(PROBLEM TO WORK ON):
Lift every line from the entries that includes the word "curve".

(RECORDS):
===============

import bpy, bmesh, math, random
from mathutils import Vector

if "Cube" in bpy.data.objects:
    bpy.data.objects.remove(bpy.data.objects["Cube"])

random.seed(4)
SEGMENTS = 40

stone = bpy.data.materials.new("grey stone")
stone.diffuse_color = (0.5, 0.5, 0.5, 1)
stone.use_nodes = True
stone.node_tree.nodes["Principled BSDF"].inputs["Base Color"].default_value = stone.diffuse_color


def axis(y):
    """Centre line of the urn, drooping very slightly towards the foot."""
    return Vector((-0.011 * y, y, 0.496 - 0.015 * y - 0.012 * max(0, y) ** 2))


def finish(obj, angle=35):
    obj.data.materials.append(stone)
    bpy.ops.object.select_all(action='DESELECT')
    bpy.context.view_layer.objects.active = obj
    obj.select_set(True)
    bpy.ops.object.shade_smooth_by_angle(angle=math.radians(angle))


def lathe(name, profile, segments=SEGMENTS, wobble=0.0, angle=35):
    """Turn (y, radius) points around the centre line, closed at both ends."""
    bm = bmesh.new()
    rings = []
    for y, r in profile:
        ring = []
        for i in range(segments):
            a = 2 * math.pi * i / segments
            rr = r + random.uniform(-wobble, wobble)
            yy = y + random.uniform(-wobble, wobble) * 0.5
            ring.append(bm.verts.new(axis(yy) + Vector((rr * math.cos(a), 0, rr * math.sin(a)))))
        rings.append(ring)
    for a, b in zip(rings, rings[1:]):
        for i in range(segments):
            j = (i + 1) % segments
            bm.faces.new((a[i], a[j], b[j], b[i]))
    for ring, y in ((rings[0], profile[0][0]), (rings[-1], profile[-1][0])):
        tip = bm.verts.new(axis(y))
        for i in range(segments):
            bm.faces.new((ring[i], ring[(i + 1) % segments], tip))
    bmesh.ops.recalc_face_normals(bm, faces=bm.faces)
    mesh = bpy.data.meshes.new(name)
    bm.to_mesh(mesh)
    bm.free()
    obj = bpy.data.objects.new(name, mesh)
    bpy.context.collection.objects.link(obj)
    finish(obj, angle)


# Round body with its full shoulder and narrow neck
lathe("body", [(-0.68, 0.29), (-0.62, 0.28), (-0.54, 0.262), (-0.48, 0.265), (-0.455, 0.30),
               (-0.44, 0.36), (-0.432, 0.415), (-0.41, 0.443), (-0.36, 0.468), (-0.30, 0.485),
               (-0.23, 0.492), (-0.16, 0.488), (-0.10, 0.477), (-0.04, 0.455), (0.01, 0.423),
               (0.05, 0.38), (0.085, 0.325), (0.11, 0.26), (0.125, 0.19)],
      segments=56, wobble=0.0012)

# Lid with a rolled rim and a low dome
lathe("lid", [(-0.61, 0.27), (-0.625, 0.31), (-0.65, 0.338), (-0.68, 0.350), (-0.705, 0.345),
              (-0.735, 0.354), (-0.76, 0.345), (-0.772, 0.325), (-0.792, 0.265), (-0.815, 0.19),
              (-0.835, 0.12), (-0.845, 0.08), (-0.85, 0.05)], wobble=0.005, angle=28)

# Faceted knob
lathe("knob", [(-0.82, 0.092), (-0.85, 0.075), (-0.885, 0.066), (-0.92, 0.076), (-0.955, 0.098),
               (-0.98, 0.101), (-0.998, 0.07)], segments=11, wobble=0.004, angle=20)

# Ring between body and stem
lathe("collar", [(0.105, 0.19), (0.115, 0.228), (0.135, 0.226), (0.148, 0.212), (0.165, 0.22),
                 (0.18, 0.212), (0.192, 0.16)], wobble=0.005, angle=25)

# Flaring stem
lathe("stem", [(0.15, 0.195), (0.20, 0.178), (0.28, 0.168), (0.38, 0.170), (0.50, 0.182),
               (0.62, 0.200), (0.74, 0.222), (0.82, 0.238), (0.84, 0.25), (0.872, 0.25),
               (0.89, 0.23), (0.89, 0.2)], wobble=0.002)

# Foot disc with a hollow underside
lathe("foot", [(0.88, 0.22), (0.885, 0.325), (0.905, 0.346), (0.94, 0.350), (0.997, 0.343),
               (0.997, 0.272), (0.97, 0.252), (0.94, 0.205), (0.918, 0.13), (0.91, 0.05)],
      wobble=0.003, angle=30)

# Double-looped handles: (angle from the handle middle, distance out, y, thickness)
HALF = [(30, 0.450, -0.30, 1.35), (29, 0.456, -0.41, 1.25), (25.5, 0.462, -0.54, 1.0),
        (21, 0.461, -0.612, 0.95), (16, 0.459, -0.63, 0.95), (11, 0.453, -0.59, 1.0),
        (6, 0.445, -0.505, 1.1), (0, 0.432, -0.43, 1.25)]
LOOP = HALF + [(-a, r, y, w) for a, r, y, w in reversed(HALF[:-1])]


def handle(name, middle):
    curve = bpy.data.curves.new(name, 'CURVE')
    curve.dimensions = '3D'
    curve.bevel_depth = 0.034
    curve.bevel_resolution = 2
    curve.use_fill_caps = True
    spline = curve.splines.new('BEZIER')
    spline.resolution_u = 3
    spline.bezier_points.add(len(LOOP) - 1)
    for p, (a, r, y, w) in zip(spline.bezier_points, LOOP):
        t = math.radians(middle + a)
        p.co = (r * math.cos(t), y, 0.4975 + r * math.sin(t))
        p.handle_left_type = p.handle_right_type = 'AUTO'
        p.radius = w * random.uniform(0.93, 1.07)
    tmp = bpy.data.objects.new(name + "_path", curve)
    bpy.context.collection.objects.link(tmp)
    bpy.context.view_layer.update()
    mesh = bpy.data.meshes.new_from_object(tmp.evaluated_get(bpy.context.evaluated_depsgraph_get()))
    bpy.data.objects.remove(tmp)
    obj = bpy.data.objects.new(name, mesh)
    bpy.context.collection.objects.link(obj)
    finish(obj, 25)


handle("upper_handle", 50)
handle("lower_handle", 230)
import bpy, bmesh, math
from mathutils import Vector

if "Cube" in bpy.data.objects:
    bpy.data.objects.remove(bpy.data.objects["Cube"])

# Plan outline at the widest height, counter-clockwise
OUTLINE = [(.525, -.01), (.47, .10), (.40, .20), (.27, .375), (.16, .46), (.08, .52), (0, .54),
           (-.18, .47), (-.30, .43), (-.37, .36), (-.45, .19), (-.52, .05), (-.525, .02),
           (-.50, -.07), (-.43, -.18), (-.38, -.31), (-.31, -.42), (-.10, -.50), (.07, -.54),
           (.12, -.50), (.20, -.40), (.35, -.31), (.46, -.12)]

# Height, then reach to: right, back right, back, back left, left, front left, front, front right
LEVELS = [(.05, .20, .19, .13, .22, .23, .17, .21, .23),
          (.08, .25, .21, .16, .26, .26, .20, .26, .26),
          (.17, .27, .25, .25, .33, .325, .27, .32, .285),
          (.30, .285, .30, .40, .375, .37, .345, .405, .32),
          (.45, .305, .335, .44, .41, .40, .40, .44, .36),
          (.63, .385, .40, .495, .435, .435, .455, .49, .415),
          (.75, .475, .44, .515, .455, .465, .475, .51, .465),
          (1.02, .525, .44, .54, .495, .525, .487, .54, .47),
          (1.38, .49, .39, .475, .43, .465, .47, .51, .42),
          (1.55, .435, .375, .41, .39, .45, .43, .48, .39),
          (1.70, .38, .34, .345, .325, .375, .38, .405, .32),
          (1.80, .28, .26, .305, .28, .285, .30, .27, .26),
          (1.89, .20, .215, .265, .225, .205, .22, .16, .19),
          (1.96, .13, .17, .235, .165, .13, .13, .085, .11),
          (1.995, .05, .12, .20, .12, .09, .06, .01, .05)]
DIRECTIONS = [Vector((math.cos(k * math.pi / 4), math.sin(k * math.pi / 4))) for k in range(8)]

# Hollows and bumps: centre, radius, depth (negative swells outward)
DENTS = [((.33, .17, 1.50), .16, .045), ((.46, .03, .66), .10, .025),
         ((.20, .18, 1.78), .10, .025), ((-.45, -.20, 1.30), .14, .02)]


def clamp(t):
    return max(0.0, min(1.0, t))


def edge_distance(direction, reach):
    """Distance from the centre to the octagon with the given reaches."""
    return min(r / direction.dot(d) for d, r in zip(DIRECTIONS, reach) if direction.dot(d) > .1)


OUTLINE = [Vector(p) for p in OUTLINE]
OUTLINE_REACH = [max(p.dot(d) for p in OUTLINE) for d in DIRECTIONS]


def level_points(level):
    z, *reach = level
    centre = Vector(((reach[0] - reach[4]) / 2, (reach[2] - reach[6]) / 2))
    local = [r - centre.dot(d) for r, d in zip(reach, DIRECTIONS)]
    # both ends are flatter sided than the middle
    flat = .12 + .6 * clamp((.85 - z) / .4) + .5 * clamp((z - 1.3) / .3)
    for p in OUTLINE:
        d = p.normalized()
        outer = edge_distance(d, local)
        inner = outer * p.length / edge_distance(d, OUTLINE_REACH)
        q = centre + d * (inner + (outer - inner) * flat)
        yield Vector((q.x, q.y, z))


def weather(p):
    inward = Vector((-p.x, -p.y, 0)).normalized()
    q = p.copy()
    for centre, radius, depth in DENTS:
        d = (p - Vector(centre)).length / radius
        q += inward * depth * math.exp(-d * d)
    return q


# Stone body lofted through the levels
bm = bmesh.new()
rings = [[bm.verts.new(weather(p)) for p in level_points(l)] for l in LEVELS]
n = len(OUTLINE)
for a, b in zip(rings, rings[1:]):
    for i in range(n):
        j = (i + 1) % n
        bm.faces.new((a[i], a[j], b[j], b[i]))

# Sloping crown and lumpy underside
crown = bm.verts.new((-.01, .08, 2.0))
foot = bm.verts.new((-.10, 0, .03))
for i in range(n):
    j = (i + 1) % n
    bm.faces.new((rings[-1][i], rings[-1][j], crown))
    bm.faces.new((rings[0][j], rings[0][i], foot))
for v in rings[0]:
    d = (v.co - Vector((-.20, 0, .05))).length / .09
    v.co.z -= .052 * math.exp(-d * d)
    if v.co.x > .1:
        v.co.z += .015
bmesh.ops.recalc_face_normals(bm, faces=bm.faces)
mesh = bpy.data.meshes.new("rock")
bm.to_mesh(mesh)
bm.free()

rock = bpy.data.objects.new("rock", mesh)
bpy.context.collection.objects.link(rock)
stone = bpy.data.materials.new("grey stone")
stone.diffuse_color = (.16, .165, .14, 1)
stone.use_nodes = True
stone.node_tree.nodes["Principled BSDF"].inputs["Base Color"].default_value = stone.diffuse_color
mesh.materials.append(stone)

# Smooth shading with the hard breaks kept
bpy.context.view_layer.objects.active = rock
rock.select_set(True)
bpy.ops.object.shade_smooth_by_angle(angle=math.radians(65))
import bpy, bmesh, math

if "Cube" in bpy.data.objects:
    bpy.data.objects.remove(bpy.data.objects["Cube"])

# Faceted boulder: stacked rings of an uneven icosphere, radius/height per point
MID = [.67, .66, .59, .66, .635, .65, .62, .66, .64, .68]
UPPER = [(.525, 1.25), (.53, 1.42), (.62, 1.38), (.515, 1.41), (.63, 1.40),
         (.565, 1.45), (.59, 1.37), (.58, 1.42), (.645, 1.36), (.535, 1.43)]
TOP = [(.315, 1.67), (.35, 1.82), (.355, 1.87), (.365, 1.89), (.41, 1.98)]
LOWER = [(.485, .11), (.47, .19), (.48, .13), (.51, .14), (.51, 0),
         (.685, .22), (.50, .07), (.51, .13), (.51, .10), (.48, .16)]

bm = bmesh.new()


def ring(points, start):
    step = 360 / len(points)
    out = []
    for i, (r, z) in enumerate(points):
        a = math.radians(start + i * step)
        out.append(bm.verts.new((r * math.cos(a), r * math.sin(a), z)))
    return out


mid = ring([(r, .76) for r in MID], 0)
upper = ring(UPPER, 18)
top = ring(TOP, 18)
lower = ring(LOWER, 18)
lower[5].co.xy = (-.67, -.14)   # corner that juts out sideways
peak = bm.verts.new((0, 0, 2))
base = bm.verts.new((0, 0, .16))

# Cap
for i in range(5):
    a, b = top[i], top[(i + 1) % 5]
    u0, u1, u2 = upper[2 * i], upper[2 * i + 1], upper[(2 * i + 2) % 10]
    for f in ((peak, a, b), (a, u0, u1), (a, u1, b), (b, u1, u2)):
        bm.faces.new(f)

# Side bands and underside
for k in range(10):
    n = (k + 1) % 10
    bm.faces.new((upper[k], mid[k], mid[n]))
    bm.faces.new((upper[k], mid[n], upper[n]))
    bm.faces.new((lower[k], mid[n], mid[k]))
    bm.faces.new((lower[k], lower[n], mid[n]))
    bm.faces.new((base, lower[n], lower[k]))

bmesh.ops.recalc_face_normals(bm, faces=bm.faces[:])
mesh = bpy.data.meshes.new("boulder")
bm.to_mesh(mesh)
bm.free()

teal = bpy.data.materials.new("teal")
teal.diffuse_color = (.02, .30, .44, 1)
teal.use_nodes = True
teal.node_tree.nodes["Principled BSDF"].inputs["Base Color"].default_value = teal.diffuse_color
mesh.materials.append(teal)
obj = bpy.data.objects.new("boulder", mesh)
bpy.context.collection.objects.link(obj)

===============

(OUTPUT):
    curve = bpy.data.curves.new(name, 'CURVE')
    curve.dimensions = '3D'
    curve.bevel_depth = 0.034
    curve.bevel_resolution = 2
    curve.use_fill_caps = True
    spline = curve.splines.new('BEZIER')
    tmp = bpy.data.objects.new(name + "_path", curve)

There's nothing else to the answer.